 The little lamb with the barest spot of white is a ewe.  She's tiny, but she's pretty insistent about getting her fair share - she'll grow.  The little brown and white one is curious and brave. 
You can see the little bit of flooding that is happening due to our storm last night.  It was a lot worse before my husband used the tractor and a good deal of shovel work to try to carry the water off - just in time!  I got up a few times last night to make sure it wasn't flooding more.  To keep things drier, we need to keep the flooring pure cinder, which means having to use a rake to clean up every day.  Straw or shavings would just hold the damp and mold.  I wish the lambs could have a softer surface, but they seem pretty happy to be with mom for now. We've tried a lot of different flooring ideas over the years with the horses - shavings, straw, sand, and cinder.  Some people use pea gravel here and swear by it.  Dealing with 230+ inches of rain is no joke when you have livestock.  Even with gutters and overhangs, when it rains as constantly as it has in the last few weeks, and as hard as it did last night, there is only so many places for the water to go.  My husband has really improved the area for the animals in the last year.  We used to have half the horse stall and all of the sheep housing 6 inches deep in water when we had this kind of weather. 

We've had so much rain in the last month and last night it was thunder storms on top of the pounding rain.  It's not an ideal climate for either sheep or horses, but this hybrid hair breed (Katahdin/Barbados) are pretty hardy.  In the past year and a half that we've owned these sheep, through 6 lambings, we haven't had to help with even one.  It was the Dorper ewe that had the trouble.  I really liked the Dopers, but they didn't thrive like these hybrids. 

Time to end the marathon post.  I still have one ewe lamb unnamed from December - so now I need help with these three, too.  Any suggestions? 


Ocean Breezes and Country Sneezes said...

Aren't animals amazing!
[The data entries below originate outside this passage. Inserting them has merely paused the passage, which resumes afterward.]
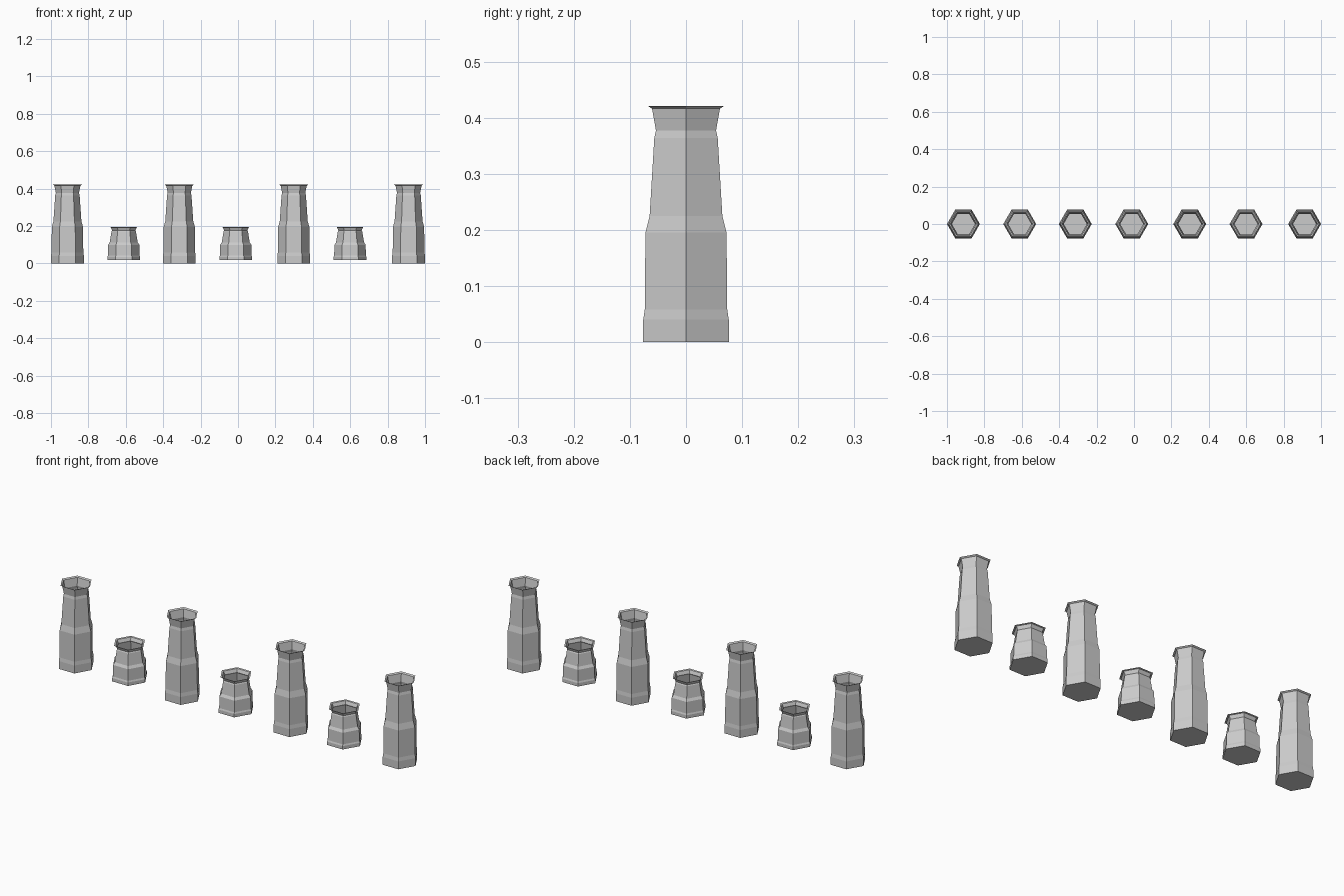
import bpy, bmesh, math

if "Cube" in bpy.data.objects:
    bpy.data.objects.remove(bpy.data.objects["Cube"])

COS30 = math.cos(math.radians(30))

# Post profile from base to flared rim: (half width across flats, height)
PROFILE = [
    (0.0762, 0.0), (0.0762, 0.040), (0.0735, 0.058), (0.0722, 0.195),
    (0.0648, 0.225), (0.0565, 0.364), (0.0535, 0.377), (0.0605, 0.416),
    (0.0680, 0.421),
]


def hex_post(name, x, z=0.0, height_scale=1.0):
    """Hollow six-sided post: closed base, open mouth, thin flared rim."""
    bm = bmesh.new()
    rings = []
    for half_width, h in PROFILE:
        r = half_width / COS30
        rings.append([bm.verts.new((r * math.cos(i * math.pi / 3),
                                    r * math.sin(i * math.pi / 3),
                                    h * height_scale)) for i in range(6)])
    bm.faces.new(rings[0][::-1])
    for low, high in zip(rings, rings[1:]):
        for i in range(6):
            j = (i + 1) % 6
            bm.faces.new((low[i], low[j], high[j], high[i]))
    mesh = bpy.data.meshes.new(name)
    bm.to_mesh(mesh)
    bm.free()
    obj = bpy.data.objects.new(name, mesh)
    obj.location = (x, 0, z)
    bpy.context.collection.objects.link(obj)
    return obj


# Tall posts
for n, x in enumerate((-0.912, -0.314, 0.298, 0.912), 1):
    hex_post(f"tall_post_{n}", x)

# Short posts, squashed and slightly raised
for n, x in enumerate((-0.611, -0.012, 0.599), 1):
    hex_post(f"short_post_{n}", x, 0.017, 0.423)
What a sight to see triplets, and they are so darn cute! Enjoy!


NancyDe said...

Welcome, Mary. They are cute. Today, they tried to chase the chickens on their tottery little legs. The little tiny ewe lamb is just the smallest sheep I have ever seen.

Stacy Davis said...

Congrats!! I am always amazed at the hardiness of some of these sheep breeds. I own Icelandics, and where they probably wouldn't thrive in Hawaii, in Vermont they do. The babies are born bouncing and they don't seem to enjoy finding ways to die like other sheep breeds seem to like to do. It's nice when we can find a breed that works in the environment we live.

Chai Chai said...

Love the pictures. This is the first I have ever heard about your "carrying a lamb" experience. That is very odd.

How does one say "Rain" in Hawaiian?

NancyDe said...

@Stacy, yes, I am pretty happy with this breed, although we did want dairy sheep at some point. This breed seems to be a mix of Katahdin (originally from New England), maybe St. Croix, and Barbados. They have easy births, good hooves, and seem parasite resistant (great for subtropical climate!)

@Chai Chai, the Hawaiian word for rain is "ua" ("oo - ah" more or less). I saw somewhere these slings so you could carry the lambs at nose height to a ewe. I sure wanted one the other day!

Chai Chai said...

Ua might be an interesting name for a girl, easy to say and enunciate.

NancyDe said...

Chai Chai - maybe "Ka ua" or "Ualani" I did have two lambs last year named Uila and Hekili - lightning and thunder, so kind of similar.